## Recorded information
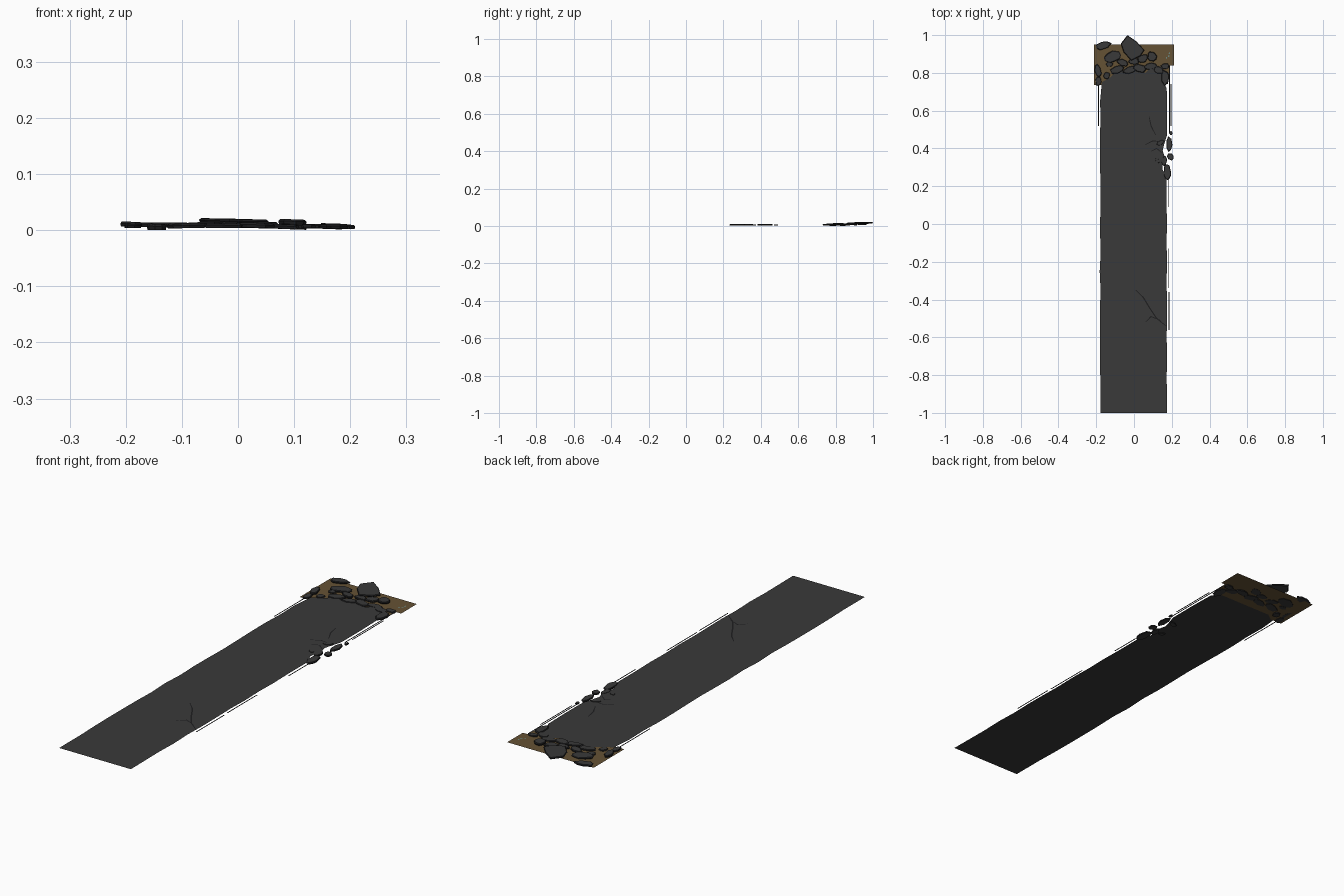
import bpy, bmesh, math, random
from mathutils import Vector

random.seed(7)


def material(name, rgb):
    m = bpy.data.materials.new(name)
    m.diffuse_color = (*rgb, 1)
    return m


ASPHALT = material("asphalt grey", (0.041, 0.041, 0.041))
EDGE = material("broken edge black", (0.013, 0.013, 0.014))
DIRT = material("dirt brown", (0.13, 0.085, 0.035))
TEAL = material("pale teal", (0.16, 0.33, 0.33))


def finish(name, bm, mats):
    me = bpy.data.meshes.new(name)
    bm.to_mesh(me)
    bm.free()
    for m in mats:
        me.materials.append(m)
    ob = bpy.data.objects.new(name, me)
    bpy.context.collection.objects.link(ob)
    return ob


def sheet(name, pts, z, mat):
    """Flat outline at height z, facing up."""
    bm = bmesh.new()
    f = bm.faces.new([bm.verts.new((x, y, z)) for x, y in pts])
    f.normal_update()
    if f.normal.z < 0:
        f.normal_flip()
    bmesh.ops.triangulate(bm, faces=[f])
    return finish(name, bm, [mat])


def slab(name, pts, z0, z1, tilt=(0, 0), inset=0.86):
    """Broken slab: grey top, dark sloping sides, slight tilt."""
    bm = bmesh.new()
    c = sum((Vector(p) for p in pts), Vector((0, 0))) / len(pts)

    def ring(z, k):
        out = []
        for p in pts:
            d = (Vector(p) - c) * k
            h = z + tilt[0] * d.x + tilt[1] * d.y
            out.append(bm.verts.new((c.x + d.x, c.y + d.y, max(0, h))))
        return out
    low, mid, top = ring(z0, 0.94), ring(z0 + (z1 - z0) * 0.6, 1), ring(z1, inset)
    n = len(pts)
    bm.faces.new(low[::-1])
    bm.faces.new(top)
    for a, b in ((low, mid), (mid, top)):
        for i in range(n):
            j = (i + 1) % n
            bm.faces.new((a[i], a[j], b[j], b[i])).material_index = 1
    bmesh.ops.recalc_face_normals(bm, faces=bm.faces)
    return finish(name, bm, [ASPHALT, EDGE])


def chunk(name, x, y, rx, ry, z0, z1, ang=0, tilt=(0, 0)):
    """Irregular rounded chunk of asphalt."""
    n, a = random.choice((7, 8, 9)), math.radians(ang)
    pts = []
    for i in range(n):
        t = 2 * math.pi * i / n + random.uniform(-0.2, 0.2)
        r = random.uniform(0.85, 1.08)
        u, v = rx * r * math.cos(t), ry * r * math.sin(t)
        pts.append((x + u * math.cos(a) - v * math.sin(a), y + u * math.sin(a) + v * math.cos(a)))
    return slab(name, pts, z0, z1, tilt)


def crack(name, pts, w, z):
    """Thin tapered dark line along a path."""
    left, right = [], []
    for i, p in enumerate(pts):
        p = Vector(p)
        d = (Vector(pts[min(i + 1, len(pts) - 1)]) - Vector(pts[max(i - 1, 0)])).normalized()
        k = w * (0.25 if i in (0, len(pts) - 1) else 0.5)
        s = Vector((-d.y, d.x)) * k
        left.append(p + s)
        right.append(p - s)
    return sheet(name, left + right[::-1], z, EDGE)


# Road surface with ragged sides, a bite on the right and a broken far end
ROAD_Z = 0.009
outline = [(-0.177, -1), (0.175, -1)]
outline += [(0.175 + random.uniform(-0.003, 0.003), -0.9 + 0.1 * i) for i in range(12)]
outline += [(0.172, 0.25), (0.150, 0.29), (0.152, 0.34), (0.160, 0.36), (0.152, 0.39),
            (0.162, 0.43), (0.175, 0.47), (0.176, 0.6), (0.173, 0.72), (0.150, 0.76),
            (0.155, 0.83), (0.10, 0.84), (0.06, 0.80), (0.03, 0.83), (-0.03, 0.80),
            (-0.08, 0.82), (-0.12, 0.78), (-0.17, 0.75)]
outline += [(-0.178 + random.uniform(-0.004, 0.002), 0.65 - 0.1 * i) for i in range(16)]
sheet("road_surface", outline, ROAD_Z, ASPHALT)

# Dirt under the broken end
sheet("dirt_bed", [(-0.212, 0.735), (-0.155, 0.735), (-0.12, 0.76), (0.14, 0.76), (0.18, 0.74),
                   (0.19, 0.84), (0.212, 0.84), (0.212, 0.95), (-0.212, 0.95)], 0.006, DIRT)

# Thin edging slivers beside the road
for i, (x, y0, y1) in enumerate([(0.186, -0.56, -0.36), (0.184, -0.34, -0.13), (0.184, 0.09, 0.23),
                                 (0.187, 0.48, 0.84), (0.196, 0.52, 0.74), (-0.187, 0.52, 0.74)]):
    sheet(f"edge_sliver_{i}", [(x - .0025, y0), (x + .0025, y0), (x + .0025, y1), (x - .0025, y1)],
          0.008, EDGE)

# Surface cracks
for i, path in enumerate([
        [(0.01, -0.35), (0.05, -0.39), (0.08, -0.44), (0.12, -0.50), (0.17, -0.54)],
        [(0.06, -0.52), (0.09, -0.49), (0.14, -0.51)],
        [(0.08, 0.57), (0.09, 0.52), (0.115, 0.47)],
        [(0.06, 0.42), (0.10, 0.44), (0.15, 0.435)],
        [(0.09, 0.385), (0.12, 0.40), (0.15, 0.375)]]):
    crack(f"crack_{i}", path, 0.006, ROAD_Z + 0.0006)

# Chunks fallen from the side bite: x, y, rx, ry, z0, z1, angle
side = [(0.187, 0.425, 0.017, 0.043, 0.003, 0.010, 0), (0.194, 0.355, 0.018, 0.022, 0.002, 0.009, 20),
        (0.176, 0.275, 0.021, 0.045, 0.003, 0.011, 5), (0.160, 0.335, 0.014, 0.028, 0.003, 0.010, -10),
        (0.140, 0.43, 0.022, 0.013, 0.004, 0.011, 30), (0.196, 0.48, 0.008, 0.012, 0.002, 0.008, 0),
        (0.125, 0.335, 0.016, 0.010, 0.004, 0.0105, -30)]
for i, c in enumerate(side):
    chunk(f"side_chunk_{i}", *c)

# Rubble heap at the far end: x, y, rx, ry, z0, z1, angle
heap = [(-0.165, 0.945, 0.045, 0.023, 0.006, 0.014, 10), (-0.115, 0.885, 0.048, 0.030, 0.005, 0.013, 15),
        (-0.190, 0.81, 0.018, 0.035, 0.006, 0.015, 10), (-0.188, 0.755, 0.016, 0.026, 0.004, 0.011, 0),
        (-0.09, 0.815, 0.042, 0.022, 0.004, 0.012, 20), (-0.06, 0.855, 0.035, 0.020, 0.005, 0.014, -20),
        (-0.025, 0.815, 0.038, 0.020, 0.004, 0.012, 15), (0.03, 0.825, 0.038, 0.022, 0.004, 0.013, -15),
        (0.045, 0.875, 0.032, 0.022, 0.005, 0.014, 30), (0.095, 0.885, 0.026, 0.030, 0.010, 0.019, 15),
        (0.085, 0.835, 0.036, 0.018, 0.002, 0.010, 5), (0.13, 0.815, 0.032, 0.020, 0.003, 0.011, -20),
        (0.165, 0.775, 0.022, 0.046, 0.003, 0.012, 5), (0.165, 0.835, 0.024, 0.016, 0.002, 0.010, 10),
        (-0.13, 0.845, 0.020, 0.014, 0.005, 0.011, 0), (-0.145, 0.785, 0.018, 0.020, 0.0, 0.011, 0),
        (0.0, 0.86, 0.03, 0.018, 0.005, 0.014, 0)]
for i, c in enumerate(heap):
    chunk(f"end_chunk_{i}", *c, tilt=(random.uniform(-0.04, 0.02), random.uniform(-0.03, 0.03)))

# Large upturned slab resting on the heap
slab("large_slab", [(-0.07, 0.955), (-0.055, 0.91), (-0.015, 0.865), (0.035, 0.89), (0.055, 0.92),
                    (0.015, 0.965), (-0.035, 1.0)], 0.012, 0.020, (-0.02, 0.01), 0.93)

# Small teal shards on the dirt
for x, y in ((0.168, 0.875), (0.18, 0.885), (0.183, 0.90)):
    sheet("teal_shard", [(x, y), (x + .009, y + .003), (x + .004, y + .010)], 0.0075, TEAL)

==

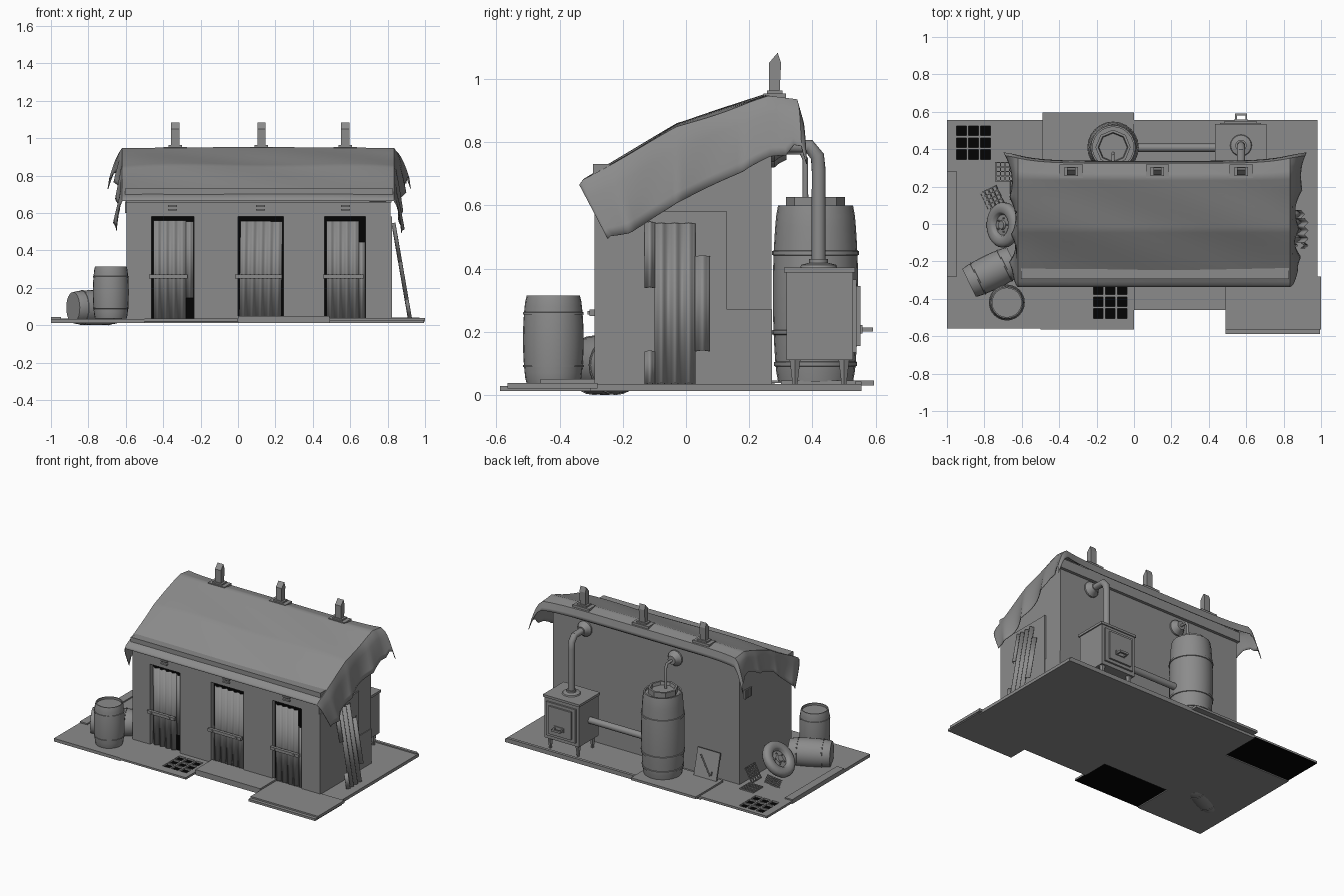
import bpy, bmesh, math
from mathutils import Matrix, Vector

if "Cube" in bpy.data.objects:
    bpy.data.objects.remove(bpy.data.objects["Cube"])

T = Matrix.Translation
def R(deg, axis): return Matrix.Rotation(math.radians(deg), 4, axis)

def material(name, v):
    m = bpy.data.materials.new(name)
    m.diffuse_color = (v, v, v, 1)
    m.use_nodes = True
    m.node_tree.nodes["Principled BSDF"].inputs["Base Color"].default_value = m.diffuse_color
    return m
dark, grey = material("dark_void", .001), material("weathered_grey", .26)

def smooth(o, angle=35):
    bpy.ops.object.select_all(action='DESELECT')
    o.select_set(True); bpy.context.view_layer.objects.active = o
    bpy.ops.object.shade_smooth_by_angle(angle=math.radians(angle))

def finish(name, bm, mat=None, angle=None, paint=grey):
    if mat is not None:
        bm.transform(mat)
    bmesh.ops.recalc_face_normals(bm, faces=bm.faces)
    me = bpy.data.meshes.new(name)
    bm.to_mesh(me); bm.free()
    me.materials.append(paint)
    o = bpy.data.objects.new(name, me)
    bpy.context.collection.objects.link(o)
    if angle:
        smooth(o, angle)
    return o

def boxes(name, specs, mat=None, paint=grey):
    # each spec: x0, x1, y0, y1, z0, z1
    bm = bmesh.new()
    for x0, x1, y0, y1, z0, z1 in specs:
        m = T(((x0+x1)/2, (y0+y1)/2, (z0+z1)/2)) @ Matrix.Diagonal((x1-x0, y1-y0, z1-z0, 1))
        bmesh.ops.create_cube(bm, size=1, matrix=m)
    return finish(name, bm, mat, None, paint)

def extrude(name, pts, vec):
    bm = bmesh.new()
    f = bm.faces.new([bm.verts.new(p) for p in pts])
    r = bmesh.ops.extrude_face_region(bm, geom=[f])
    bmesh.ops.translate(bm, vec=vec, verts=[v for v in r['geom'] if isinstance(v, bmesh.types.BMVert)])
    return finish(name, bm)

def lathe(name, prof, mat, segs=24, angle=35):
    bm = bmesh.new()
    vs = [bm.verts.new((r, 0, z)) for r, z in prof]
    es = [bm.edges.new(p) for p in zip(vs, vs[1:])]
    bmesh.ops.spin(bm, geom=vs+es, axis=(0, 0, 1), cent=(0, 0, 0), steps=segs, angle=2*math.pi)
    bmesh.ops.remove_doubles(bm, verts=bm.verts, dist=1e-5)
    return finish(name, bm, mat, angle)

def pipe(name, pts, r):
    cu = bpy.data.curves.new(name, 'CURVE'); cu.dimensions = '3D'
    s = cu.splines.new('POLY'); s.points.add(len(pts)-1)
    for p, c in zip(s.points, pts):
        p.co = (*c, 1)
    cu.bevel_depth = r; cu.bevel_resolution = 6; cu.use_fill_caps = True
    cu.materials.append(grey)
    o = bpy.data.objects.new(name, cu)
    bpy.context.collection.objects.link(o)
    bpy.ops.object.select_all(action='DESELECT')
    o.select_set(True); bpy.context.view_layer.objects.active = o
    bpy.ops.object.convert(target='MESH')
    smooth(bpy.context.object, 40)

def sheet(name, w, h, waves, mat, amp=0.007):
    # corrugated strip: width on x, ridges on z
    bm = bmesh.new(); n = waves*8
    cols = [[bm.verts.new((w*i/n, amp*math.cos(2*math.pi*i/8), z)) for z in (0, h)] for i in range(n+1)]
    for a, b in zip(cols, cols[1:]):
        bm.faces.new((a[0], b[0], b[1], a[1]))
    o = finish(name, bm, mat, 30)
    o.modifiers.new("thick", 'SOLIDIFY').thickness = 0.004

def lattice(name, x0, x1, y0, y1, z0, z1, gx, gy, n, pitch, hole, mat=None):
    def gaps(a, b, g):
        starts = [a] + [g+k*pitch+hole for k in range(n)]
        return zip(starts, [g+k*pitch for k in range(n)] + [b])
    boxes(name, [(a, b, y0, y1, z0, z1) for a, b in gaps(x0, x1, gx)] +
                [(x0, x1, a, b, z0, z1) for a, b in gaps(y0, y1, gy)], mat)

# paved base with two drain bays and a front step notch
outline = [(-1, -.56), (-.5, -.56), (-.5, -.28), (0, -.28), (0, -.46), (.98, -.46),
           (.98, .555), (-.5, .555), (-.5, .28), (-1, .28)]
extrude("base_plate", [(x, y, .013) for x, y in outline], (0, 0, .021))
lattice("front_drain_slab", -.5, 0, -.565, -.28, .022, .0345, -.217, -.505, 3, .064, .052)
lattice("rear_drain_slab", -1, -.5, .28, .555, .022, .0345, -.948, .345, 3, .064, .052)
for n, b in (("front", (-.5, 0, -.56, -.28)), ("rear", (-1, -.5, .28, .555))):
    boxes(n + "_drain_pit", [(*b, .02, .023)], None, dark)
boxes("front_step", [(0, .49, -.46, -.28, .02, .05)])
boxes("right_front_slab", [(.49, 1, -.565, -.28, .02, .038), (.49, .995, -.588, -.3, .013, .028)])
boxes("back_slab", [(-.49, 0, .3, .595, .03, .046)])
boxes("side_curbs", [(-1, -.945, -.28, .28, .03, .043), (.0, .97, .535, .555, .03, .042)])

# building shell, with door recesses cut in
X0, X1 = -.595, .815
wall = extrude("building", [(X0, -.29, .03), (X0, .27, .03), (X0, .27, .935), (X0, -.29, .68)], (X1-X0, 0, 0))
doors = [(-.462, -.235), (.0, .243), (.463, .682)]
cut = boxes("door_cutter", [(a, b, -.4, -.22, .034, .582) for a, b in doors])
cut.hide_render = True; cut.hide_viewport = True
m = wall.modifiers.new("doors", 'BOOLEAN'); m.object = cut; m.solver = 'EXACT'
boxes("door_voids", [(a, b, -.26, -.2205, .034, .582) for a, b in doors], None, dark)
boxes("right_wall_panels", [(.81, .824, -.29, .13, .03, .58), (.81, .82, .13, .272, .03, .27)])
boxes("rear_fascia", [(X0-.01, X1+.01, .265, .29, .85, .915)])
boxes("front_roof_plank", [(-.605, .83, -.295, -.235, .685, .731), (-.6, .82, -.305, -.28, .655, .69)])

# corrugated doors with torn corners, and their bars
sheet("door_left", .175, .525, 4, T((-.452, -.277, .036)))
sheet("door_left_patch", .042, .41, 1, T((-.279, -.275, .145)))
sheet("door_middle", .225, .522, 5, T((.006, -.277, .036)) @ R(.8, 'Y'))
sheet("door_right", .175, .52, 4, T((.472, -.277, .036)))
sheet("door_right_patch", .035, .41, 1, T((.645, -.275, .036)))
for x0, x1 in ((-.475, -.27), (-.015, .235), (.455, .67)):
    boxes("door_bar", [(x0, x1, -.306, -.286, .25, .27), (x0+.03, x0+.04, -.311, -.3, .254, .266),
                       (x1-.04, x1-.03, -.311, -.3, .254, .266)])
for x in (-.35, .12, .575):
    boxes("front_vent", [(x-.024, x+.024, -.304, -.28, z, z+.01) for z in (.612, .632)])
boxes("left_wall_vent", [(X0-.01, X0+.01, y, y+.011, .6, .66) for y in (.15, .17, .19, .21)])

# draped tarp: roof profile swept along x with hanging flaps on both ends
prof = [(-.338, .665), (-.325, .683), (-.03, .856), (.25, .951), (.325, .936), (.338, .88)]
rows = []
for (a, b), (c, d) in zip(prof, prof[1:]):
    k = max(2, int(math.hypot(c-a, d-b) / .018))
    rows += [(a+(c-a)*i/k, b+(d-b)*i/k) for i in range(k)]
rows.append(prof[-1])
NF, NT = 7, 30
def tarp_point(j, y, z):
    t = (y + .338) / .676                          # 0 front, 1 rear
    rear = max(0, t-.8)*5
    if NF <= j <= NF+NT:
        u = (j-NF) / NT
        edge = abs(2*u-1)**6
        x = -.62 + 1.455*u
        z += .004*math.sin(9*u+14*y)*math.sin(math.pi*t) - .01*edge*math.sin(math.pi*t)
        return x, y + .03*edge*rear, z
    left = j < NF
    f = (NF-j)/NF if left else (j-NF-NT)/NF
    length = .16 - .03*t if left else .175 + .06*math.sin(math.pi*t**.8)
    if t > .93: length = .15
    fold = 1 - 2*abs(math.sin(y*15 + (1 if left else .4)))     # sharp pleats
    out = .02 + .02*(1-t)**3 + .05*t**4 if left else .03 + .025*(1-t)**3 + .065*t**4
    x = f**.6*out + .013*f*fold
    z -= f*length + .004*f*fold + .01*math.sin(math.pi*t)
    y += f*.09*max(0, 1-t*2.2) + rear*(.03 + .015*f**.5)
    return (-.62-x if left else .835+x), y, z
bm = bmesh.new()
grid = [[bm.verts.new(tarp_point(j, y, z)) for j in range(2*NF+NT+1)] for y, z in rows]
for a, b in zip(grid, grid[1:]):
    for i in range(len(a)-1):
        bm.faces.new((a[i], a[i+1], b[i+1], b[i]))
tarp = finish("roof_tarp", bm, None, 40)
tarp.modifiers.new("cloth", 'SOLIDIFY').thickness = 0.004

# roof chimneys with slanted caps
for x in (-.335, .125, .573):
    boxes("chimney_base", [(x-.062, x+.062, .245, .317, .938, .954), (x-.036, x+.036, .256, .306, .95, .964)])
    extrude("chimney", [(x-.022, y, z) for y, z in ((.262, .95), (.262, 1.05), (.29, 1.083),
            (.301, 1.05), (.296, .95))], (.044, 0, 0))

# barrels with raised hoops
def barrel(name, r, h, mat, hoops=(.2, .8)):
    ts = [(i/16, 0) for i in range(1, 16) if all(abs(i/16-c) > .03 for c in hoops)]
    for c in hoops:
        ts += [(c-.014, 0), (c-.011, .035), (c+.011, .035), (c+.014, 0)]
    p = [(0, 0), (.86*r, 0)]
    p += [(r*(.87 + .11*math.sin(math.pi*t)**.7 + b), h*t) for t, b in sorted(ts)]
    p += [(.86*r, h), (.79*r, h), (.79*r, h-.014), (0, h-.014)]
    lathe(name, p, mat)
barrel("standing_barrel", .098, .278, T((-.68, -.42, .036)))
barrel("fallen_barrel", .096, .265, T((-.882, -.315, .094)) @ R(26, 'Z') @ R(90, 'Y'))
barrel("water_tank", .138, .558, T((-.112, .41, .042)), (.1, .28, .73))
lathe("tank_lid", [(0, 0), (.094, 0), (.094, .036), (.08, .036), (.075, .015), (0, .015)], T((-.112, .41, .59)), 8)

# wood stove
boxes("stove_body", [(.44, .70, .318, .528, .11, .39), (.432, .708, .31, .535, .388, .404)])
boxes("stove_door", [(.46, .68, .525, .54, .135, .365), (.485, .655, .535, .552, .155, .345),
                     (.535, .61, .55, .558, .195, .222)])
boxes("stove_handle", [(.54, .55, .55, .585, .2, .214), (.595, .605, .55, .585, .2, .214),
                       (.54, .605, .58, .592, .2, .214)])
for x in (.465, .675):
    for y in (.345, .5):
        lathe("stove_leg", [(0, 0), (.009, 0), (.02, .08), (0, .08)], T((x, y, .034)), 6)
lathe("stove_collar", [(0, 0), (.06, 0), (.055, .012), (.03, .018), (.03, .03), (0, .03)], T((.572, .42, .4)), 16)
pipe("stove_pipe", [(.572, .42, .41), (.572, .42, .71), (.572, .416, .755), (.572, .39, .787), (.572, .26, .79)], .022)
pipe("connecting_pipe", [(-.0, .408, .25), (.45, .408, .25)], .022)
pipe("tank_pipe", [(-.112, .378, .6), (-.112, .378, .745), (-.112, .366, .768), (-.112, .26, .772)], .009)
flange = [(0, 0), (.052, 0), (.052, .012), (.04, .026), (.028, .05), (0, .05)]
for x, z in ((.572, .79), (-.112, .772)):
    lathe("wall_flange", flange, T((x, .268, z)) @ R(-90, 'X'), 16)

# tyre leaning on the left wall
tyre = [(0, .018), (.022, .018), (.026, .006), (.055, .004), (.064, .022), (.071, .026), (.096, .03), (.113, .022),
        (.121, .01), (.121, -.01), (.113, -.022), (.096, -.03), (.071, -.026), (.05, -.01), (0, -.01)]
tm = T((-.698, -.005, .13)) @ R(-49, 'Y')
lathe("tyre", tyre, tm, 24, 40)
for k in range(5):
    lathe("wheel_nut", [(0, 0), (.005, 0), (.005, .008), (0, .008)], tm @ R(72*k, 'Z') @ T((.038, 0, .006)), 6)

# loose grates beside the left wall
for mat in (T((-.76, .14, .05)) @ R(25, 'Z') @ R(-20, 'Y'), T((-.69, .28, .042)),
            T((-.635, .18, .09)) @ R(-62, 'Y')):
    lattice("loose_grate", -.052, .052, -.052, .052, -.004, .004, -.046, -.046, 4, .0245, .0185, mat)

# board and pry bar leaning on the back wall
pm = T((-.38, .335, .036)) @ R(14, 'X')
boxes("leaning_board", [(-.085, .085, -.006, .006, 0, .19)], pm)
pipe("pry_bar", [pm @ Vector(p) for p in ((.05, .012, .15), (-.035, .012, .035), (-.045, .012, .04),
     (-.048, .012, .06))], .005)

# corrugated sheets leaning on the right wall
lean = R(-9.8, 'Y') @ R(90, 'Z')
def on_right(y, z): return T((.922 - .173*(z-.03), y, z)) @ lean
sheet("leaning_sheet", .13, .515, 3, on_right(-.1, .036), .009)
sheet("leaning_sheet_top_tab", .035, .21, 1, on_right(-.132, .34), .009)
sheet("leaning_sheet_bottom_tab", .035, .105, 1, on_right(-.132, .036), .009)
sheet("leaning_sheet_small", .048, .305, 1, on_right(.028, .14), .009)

## About this task
Look at the records above. Copy every line where the string "hole" occurs.

## The answer
def lattice(name, x0, x1, y0, y1, z0, z1, gx, gy, n, pitch, hole, mat=None):
        starts = [a] + [g+k*pitch+hole for k in range(n)]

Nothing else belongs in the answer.